* _Prompt_
Look through the material below and return every line that contains "meshes".

Content starts

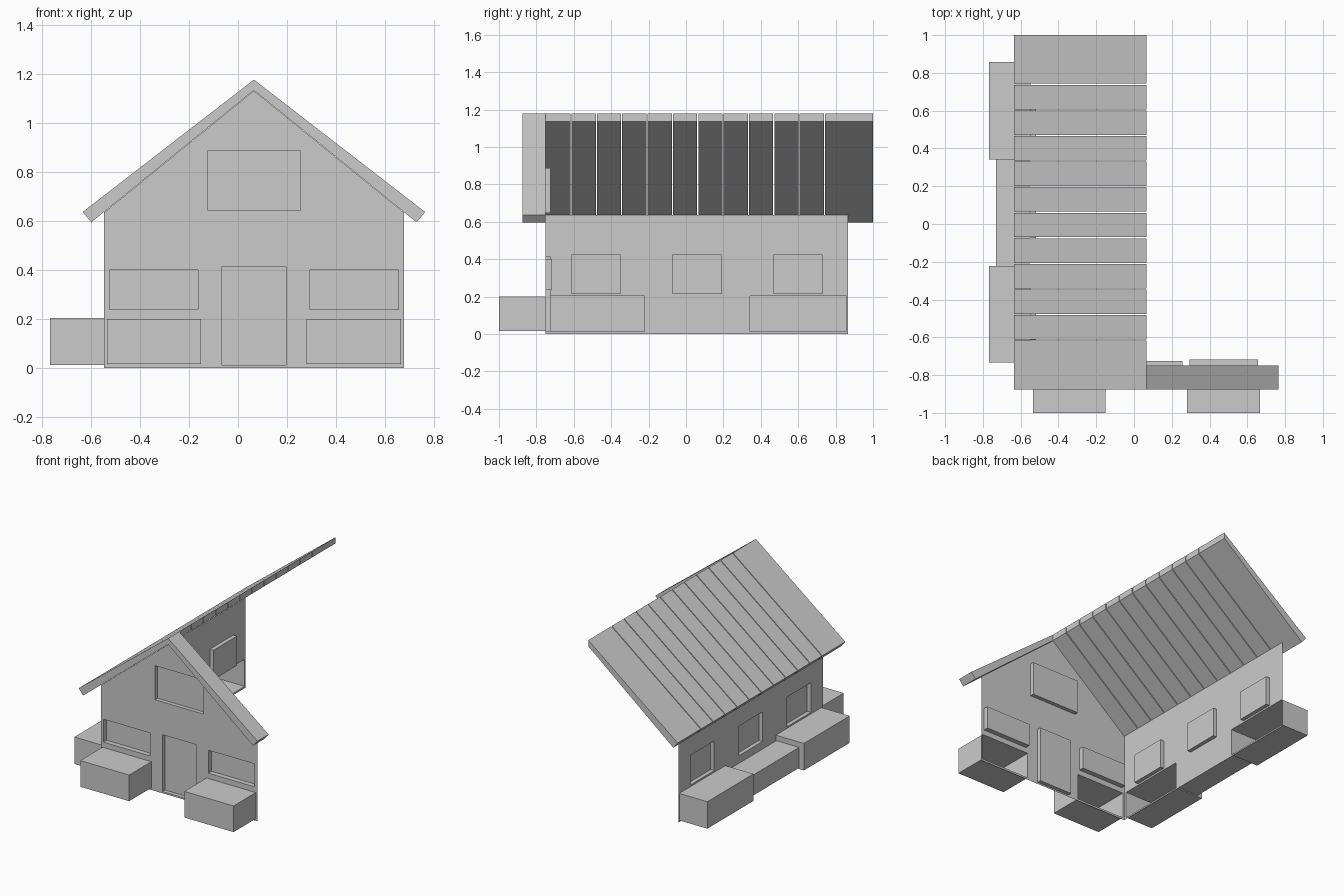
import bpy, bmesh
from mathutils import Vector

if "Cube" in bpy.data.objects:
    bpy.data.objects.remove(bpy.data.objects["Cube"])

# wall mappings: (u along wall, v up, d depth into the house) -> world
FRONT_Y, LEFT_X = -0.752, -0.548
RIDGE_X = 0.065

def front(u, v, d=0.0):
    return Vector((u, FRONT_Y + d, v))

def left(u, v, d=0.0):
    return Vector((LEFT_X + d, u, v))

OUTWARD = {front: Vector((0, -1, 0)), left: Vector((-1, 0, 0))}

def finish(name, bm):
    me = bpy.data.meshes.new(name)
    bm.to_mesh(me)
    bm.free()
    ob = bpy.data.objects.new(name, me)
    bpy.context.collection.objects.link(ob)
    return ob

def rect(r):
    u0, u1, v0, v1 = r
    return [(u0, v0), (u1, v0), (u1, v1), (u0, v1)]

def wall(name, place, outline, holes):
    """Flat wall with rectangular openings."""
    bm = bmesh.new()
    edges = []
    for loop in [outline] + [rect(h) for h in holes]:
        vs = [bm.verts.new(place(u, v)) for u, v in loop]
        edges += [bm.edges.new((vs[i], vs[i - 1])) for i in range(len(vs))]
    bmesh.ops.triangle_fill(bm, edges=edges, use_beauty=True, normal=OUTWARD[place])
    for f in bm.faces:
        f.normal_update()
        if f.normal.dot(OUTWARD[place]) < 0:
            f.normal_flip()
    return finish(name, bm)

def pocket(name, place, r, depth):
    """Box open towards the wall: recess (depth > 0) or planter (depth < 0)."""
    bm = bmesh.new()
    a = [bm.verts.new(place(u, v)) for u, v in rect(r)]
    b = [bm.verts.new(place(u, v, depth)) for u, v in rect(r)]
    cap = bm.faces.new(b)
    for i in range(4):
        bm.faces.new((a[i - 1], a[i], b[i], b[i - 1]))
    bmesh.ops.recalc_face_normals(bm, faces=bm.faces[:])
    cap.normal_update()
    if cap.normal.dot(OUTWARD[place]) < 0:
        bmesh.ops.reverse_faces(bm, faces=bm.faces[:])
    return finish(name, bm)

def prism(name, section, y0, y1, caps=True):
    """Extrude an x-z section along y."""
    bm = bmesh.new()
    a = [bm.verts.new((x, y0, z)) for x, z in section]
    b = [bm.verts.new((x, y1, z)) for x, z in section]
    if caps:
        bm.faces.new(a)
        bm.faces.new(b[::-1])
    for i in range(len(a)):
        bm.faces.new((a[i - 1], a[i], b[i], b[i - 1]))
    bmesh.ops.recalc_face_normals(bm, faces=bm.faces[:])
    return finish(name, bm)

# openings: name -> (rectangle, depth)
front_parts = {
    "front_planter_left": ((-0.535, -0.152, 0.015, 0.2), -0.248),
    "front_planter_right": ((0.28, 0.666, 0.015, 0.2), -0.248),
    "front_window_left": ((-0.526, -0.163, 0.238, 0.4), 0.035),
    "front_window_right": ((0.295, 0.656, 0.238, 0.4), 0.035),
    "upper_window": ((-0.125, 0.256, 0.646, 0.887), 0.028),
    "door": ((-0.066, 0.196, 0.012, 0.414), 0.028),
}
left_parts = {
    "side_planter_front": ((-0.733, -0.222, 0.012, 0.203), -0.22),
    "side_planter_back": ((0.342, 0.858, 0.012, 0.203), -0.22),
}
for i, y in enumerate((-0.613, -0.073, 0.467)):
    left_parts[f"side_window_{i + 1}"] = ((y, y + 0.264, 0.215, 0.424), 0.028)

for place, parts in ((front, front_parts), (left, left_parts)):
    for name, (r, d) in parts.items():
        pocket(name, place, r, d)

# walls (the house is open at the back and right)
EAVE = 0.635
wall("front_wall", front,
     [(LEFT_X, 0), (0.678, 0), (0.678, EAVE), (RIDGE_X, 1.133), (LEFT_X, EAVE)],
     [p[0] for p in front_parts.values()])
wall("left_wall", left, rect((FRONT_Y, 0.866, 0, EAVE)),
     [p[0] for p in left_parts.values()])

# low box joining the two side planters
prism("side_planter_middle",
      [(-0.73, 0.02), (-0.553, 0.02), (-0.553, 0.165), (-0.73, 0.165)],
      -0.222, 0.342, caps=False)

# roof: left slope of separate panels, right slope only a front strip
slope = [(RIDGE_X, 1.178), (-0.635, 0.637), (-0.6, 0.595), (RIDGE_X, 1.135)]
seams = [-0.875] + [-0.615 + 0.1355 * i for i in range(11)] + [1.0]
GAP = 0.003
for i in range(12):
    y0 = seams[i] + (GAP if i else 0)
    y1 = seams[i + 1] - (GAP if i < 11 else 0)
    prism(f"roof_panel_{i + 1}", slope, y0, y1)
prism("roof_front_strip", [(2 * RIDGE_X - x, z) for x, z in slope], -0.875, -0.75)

Content ends
Content starts

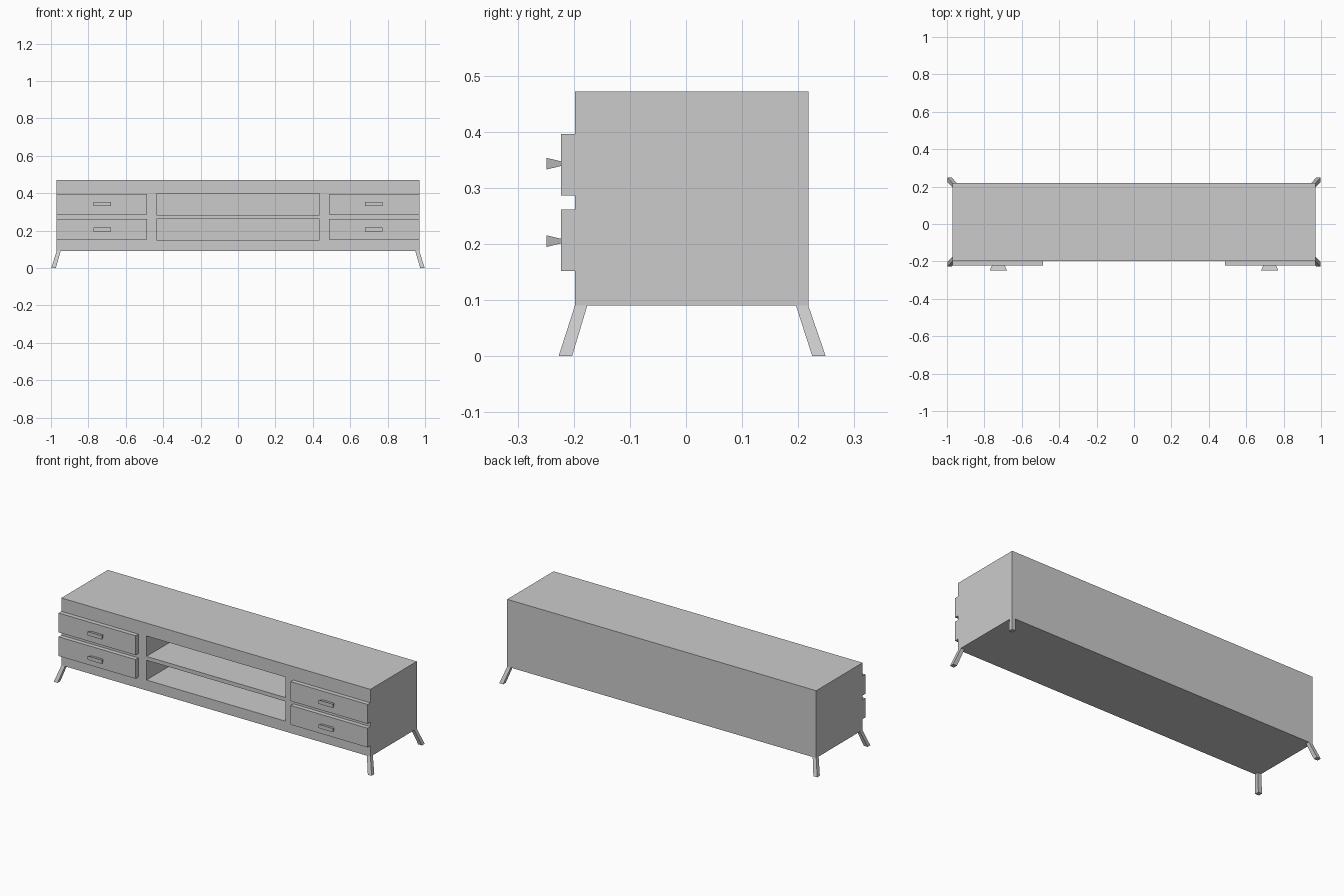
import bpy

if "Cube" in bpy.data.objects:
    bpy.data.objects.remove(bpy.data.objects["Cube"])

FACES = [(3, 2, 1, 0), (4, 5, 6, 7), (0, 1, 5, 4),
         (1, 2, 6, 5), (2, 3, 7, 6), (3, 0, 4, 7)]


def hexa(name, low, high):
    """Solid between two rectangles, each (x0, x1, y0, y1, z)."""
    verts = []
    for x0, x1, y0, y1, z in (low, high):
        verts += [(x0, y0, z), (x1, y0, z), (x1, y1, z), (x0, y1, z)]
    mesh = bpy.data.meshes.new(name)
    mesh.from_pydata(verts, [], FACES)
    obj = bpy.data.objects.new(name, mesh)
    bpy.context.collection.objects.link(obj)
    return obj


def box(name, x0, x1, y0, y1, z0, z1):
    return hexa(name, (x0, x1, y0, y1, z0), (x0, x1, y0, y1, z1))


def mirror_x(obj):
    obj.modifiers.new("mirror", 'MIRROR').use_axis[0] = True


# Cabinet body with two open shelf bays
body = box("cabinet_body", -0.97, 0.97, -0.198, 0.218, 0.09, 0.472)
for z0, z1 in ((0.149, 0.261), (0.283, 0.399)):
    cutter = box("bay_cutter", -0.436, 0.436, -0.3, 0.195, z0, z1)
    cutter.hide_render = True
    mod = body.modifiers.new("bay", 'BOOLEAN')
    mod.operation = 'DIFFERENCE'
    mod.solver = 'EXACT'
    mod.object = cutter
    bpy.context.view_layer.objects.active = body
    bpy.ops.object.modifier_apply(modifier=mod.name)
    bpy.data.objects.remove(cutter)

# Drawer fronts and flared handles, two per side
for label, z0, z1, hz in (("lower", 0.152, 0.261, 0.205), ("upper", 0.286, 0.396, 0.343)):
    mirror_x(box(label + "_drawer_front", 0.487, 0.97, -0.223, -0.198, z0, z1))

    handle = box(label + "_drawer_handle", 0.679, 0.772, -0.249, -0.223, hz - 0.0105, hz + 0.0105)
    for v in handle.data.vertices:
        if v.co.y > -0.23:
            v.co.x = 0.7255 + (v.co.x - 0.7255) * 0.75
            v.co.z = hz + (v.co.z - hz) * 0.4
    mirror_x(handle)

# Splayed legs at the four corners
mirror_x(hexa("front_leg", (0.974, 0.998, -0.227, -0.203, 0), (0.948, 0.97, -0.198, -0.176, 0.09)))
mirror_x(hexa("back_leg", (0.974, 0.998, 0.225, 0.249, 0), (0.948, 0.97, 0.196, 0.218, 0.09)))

Content ends

* _Solution below_
    me = bpy.data.meshes.new(name)
    mesh = bpy.data.meshes.new(name)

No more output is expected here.